 See, e.g., Christine Korsgaard's The Sources of Normativity (Cambridge University Press, 1996) or Onora O'Neill's Constructions of Reason (Cambridge University Press, 1989), and my Kant's Questions: What is the Human Being? (Routledge, 2013).
 Korsgaard, Sources, pp. 123-4.
 The language of "experience" is Grenberg's, not Korsgaard's (or, in most cases, Kant's). In chapter two, Grenberg defends in detail her use of the term "experience" and objects to those -- including Korsgaard -- who use alternative language to describe our access to what is first-personal. In the end, I remain uncertain what is gained by using this term, but Grenberg makes clear that this "experience" is a "phenomenological experience" that does not correspond to the "empirical experience" (Grenberg's term, e.g., p. 44) that Kant defines in the Critique of Pure Reason.
 There is some tension between Grenberg's emphasis on common moral experience and the equally strong insistence on the importance of an attentiveness that, although possible for all or most people (see 282 for an exception), is a not-particularly-common moral accomplishment. A full discussion of this tension is beyond the scope of this review.

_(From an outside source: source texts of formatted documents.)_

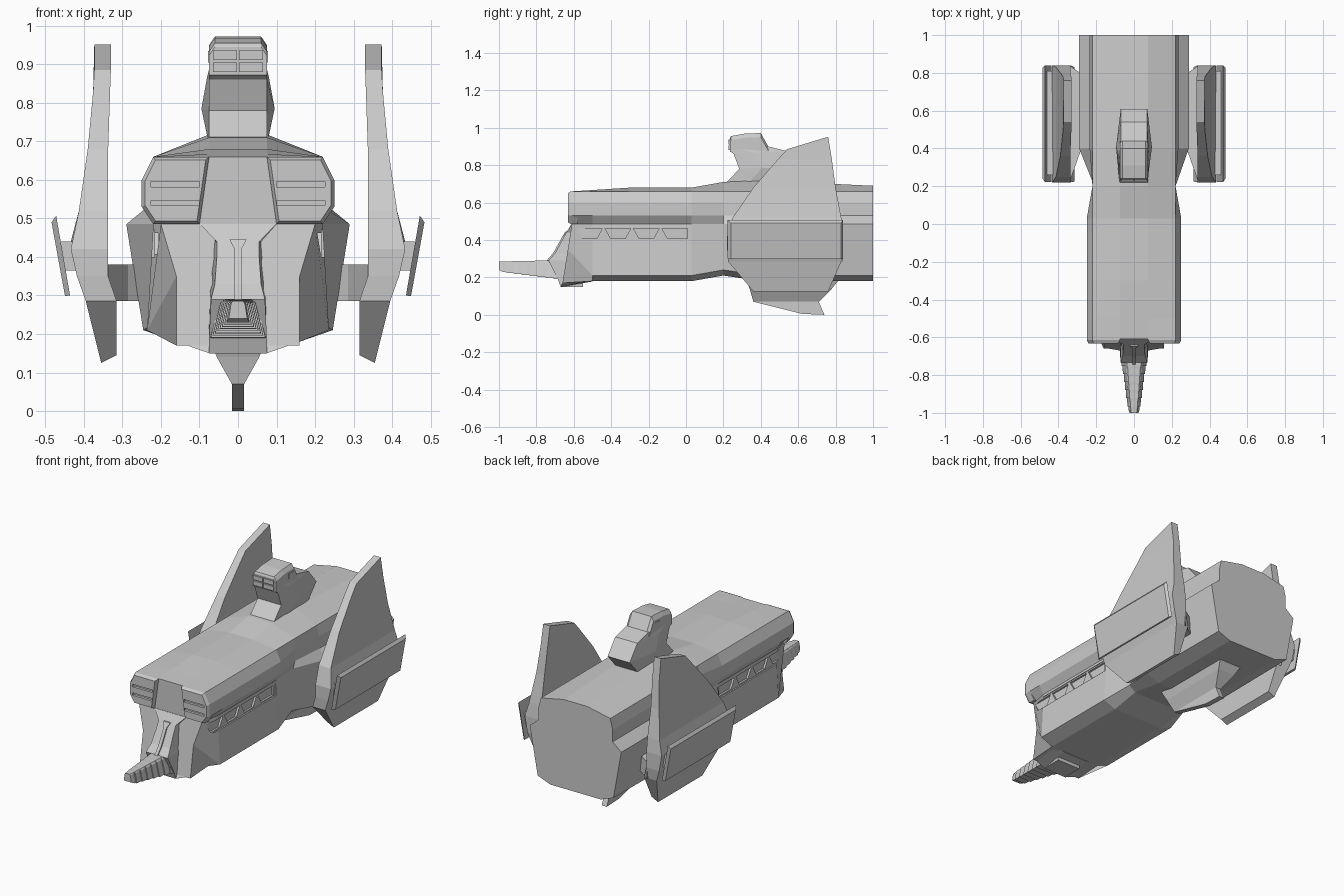
import bpy, bmesh

if "Cube" in bpy.data.objects:
    bpy.data.objects.remove(bpy.data.objects["Cube"])


def loft(name, rings):
    """Skin a stack of equal, even-sized rings; both ends are closed with strips."""
    bm = bmesh.new()
    n = len(rings[0])
    vs = [[bm.verts.new(p) for p in r] for r in rings]
    for a, b in zip(vs, vs[1:]):
        for i in range(n):
            j = (i + 1) % n
            bm.faces.new((a[i], a[j], b[j], b[i]))
    for r in (vs[0], vs[-1]):
        for i in range(n // 2 - 1):
            bm.faces.new((r[i], r[i + 1], r[n - 2 - i], r[n - 1 - i]))
    bmesh.ops.recalc_face_normals(bm, faces=bm.faces)
    me = bpy.data.meshes.new(name)
    bm.to_mesh(me)
    bm.free()
    ob = bpy.data.objects.new(name, me)
    bpy.context.collection.objects.link(ob)
    return ob


def sym(half):
    """Complete a right-hand half ring with its mirror image."""
    return half + [(-x, y, z) for x, y, z in reversed(half)]


def box(name, x0, x1, y0, y1, z0, z1):
    return loft(name, [[(x0, y, z0), (x1, y, z0), (x1, y, z1), (x0, y, z1)] for y in (y0, y1)])


def cut(target, cutters):
    bpy.context.view_layer.objects.active = target
    for c in cutters:
        c.hide_render = True
        m = target.modifiers.new("cut", 'BOOLEAN')
        m.operation, m.solver, m.object = 'DIFFERENCE', 'EXACT', c
        bpy.ops.object.modifier_apply(modifier=m.name)
        bpy.data.objects.remove(c)


# Main hull: y, top z, upper half width, shoulder, lower width, bottom z
rings = []
for y, zt, w, s, b, zb in [(-.61, .66, .25, .20, .16, .17), (-.50, .667, .25, .22, .236, .18),
                           (-.30, .68, .25, .22, .236, .18), (.03, .68, .25, .22, .236, .18),
                           (.20, .71, .22, .21, .20, .21), (.40, .718, .235, .29, .246, .18),
                           (1.0, .69, .235, .29, .24, .18)]:
    half = [(.075, zt), (.22, .66), (w, .60), (w, .53), (s, .485), (b, zb + .03), (.16, zb)]
    if y == -.61:
        half[5] = (b, .35)
    # the lower bow leans forward
    lean = lambda z: .16 * max(0, .485 - z) if y == -.61 else 0
    rings.append(sym([(x, y - lean(z), z) for x, z in half]))
hull = loft("hull", rings)

# Side windows: slanted panes inside a shallow recessed band
for sx in (1, -1):
    def slanted(y0, y1, z0, z1, x):
        return loft("window_cutter", [[(sx * q, y0, z1), (sx * q, y1, z1),
                                       (sx * q, y1 - .03 * (y1 < 0), z0),
                                       (sx * q, y0 + .03, z0)] for q in (x, .3)])
    panes = [slanted(-.585 + .152 * i, -.447 + .152 * i, .408, .462, .206) for i in range(4)]
    cut(hull, panes + [slanted(-.60, .025, .40, .47, .217)])

# Bow blocks with two slots each
for sx in (1, -1):
    outline = [(.075, .66), (.22, .66), (.25, .60), (.25, .53), (.22, .485), (.10, .485)]
    rings = []
    for y, k in ((-.58, 1), (-.615, 1), (-.632, .9)):
        rings.append([(sx * (.165 + (x - .165) * k), y, .572 + (z - .572) * k) for x, z in outline])
    block = loft("bow_block", rings)
    cut(block, [box("slot_cutter", *sorted((sx * .10, sx * .226)), -.66, -.618, z, z + .014)
                for z in (.533, .582)])

# Nose column on the bow centreline: z, half width, front y, back y
loft("nose_column", [sym([(w, f, z), (.075, -.55, z)]) for w, f, z in
                     [(.10, -.612, .486), (.055, -.64, .44), (.055, -.662, .40),
                      (.06, -.70, .33), (.07, -.735, .29), (.075, -.685, .19), (.075, -.67, .15)]])
loft("chin", [[(-.075, -.67, .15), (.075, -.67, .15), (.16, -.655, .18), (-.16, -.655, .18)],
              [(-.075, -.50, .178), (.075, -.50, .178), (.16, -.50, .185), (-.16, -.50, .185)]])
loft("nose_ridge", [sym([(w, f, z), (w, f + .05, z)]) for w, f, z in
                    [(.022, -.645, .445), (.009, -.66, .42), (.009, -.71, .33), (.009, -.745, .29)]])

# Ribbed snout: each step drops in width and depth
rings = []
steps = 8
for i in range(steps):
    t = i / (steps - 1)
    w, zb = .072 - .042 * t, .190 + .040 * t
    y = -.68 - .30 * t
    for yy, d in ((y, 0), (y - .028, .001), (y - .028, .006)):
        rings.append(sym([(w * .55, yy, .285 + .007 * (1 - t)), (w * .7 - d, yy, .28), (w - d, yy, zb + d)]))
rings = rings[:-2] + [sym([(.014, -1.0, .285), (.018, -1.0, .278), (.024, -1.0, .24)])]
loft("snout", rings)

# Bridge tower: front y/z, back y/z, half widths
tower = loft("bridge_tower", [sym([(wb, yb, zb), (wf, (yf + yb) / 2 - .04, (zf + zb) / 2), (w0, yf, zf)])
                              for yf, zf, yb, zb, w0, wf, wb in
                              [(.20, .69, .52, .69, .075, .075, .07),
                               (.285, .78, .61, .79, .075, .095, .07),
                               (.255, .86, .54, .875, .075, .08, .07),
                               (.235, .875, .44, .90, .075, .075, .07)]])
loft("bridge_head", [sym([(.06, y, zt), (.075, y, zt - .022), (.075, y, zb)]) for y, zt, zb in
                     [(.235, .945, .872), (.24, .955, .87), (.31, .968, .87),
                      (.40, .972, .87), (.44, .90, .87)]])
for x in (-.065, .003):
    for z in (.88, .911):
        box("bridge_window", x, x + .062, .228, .25, z, z + .025)
for sx in (1, -1):
    box("bridge_side_window", *sorted((sx * .07, sx * .078)), .35, .39, .905, .935)

# Keel fin, flared where it meets the hull
loft("keel_fin", [[(-w, f, zf), (w, f, zf), (w, b, zb), (-w, b, zb)] for w, f, zf, b, zb in
                  [(.075, .32, .19, .82, .19), (.055, .34, .14, .78, .14),
                   (.016, .36, .07, .71, .07), (.016, .62, .005, .74, 0)]])

# Wings, pylons and outer panels on both sides
for sx in (1, -1):
    loft("wing", [[(sx * xi, f, zf), (sx * xo, f, zf - e), (sx * xo, b, zb - e), (sx * xi, b, zb)]
                  for xi, xo, f, zf, b, zb, e in
                  [(.315, .355, .36, .145, .76, .145, .02), (.315, .395, .225, .285, .83, .285, 0),
                   (.337, .418, .22, .35, .84, .35, 0), (.337, .434, .22, .42, .84, .44, 0),
                   (.337, .413, .25, .52, .83, .52, 0), (.337, .390, .36, .68, .80, .68, 0),
                   (.332, .376, .49, .83, .78, .83, 0), (.330, .373, .54, .885, .76, .952, 0)]])
    loft("wing_pylon", [[(sx * x, f, .285), (sx * x, b, .285), (sx * x, b, .38), (sx * x, f, .38)]
                        for x, f, b in ((.24, .42, .77), (.285, .38, .80), (.34, .225, .838))])
    box("panel_mount", *sorted((sx * .41, sx * .46)), .26, .81, .365, .44)
    loft("outer_panel", [[(sx * xt, f, zt), (sx * xt, b, zt), (sx * xb, b, zb), (sx * xb, f, zb)]
                         for xt, zt, xb, zb, f, b in
                         ((.472, .507, .436, .300, .222, .84), (.484, .490, .449, .298, .24, .828))])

 This quotation is from Grenberg's 2005 book, Kant and the Ethics of Humility, Cambridge University Press, p. 133. The two books are linked by a common interest in making sense of what it means to be the kinds of human beings that we are, a deep appreciation for human corruption and its connection to dependence, and moral exhortations to a variety of kinds of humility.
 Affectionists include Herrerra, McCarty, Morrisson, Nauckhoff, and Singleton. Intellectualists include Allison, Guyer, and Reath. My own view on this issue, which is conciliatory but broadly affectionist, is defended in Patrick Frierson, Kant's Empirical Psychology (Cambridge University Press, 2014), chapter 4.
 A detailed examination of these passages would be tedious for any reader of this review. I encourage interested readers to compare Grenberg's rejection of Allison's interpretation of the Fact of Reason on pp. 142-48 with Allison's original defense of that interpretation.
 Grenberg offers a second argument, that because feeling is "merely subjective," it can provide the basis for a kind of "phenomenological experience" that is not of "empirical objects" (42-3) and can thereby support "mysterious wonder at . . . [its] rational, noumenal cause" (285, see too 60f.,196, 222). Her explanation of this argument rests on a highly metaphysical account of this feeling according to which it has a noumenal rather than an empirical cause (see 62), something that in my view conflicts with both Kant's transcendental idealism in general and his particular empirical-psychological claims about feelings, including respect (for details, see Frierson, Kant's Empirical Psychology). But even with this metaphysical account, she moves too quickly from the subjectivity of feeling and the fact that we cannot know ourselves as (empirical) objects to the claim that feeling gives us the only access we can get to ourselves. We are capable of thinking of noumenal things (such as free, rational agents), and direct engagement in practical reasoning can (in something like Korsgaard's practical reflection) show that these thoughts have an object. Thus feeling is not necessary for accessing our noumenal, rational nature. And the subjectivity of feeling, which consists in "representing . . . [only] the agreement of an object or of an action with the subjective conditions of life" (5:9n, cf. 5:204; 15:246, 252; 16:133; 25:167-8, 181, 1501; 7:231; 28:247, 586; 29:891), depends on some antecedent awareness of an object or action and indicates nothing (additional) about that object but only how it relates to us.